1. Set clear expectations for your students by discussing the need for class rules and negotiating how students will learn best in your classroom. The best rules are few in number (3-5), positively stated, prominently displayed and referred to and reinforced consistently.
This does not mean jumping down kids necks every time they break a rule! It does mean giving positive feedback when students are following the rules and encouragement and additional teaching when they struggle to abide by the expectations. For how to set the game up to win see here.
2. Pick your battles. If a student’s behaviour is low level, not dangerous and is not disrupting your lesson, then either ignore the behaviour or use a low key strategy such as distraction or diversion. If you create more disruption to the teaching and learning than the behaviour of the student does, then you are guilty of wasting the learning time.
If, for example, a student has their hat or hood on in class, give a general reminder to the whole class of the rule, then speak to the student privately when the class is working. If they don’t comply, talk about it at the end of the lesson. Be aware of your emotional buttons being pushed by defiant behaviour and keep the behaviour low level.
3. Make the learning tasks interesting. Use a variety of activities to keep students interested. When students are interested and engaged they are more likely to be on task and less likely to be disruptive. For ways to add variety to your lessons see here.
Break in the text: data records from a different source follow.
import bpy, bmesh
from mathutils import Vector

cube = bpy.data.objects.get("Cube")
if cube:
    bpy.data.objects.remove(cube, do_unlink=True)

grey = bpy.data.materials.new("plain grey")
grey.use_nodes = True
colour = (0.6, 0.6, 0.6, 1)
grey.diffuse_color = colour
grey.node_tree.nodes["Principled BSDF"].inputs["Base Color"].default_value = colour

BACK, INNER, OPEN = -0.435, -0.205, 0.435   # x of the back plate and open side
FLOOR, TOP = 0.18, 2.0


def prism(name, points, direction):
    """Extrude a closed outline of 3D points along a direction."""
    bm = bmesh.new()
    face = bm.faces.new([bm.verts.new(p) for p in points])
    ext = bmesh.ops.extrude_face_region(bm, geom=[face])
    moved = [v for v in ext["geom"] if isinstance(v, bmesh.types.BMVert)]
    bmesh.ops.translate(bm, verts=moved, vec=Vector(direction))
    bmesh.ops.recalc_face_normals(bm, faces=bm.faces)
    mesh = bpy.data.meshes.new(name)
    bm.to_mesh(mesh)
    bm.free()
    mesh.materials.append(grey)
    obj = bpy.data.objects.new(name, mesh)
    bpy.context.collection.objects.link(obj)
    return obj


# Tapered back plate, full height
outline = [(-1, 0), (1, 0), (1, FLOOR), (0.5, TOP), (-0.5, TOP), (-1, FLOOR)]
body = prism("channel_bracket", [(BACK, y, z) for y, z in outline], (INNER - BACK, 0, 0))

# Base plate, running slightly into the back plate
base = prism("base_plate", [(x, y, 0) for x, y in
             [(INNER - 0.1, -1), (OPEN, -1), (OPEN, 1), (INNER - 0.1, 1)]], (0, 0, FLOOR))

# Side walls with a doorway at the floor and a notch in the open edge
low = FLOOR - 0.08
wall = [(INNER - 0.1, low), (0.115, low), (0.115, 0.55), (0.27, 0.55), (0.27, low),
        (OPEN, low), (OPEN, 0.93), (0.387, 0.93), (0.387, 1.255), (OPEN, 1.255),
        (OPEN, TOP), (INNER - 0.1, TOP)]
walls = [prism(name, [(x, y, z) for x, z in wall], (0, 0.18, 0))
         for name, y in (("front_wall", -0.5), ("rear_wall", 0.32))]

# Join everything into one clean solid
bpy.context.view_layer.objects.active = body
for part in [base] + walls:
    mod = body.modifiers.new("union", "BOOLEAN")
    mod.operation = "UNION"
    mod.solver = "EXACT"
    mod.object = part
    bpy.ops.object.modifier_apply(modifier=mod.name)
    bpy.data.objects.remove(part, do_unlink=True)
4. Talk less. According to John Hattie, teachers talk 80% of the day. That is a lot of listening for students to do! When students are given an opportunity to speak by chatting with each other, interacting with the teacher, and reflecting quietly on their own, the learning becomes more meaningful and they are more likely to listen when the teacher has something to say.
5. Have high expectations for your students. Demonstrate to students that you expect a high standard of behaviour and a high standard of work and teach them how to access your support to achieve those high expectations. Students will live up (or down) to the teachers’ expectations implied as well as explicit. For more about the research behind the Pygmalion effect and teacher expectations see here.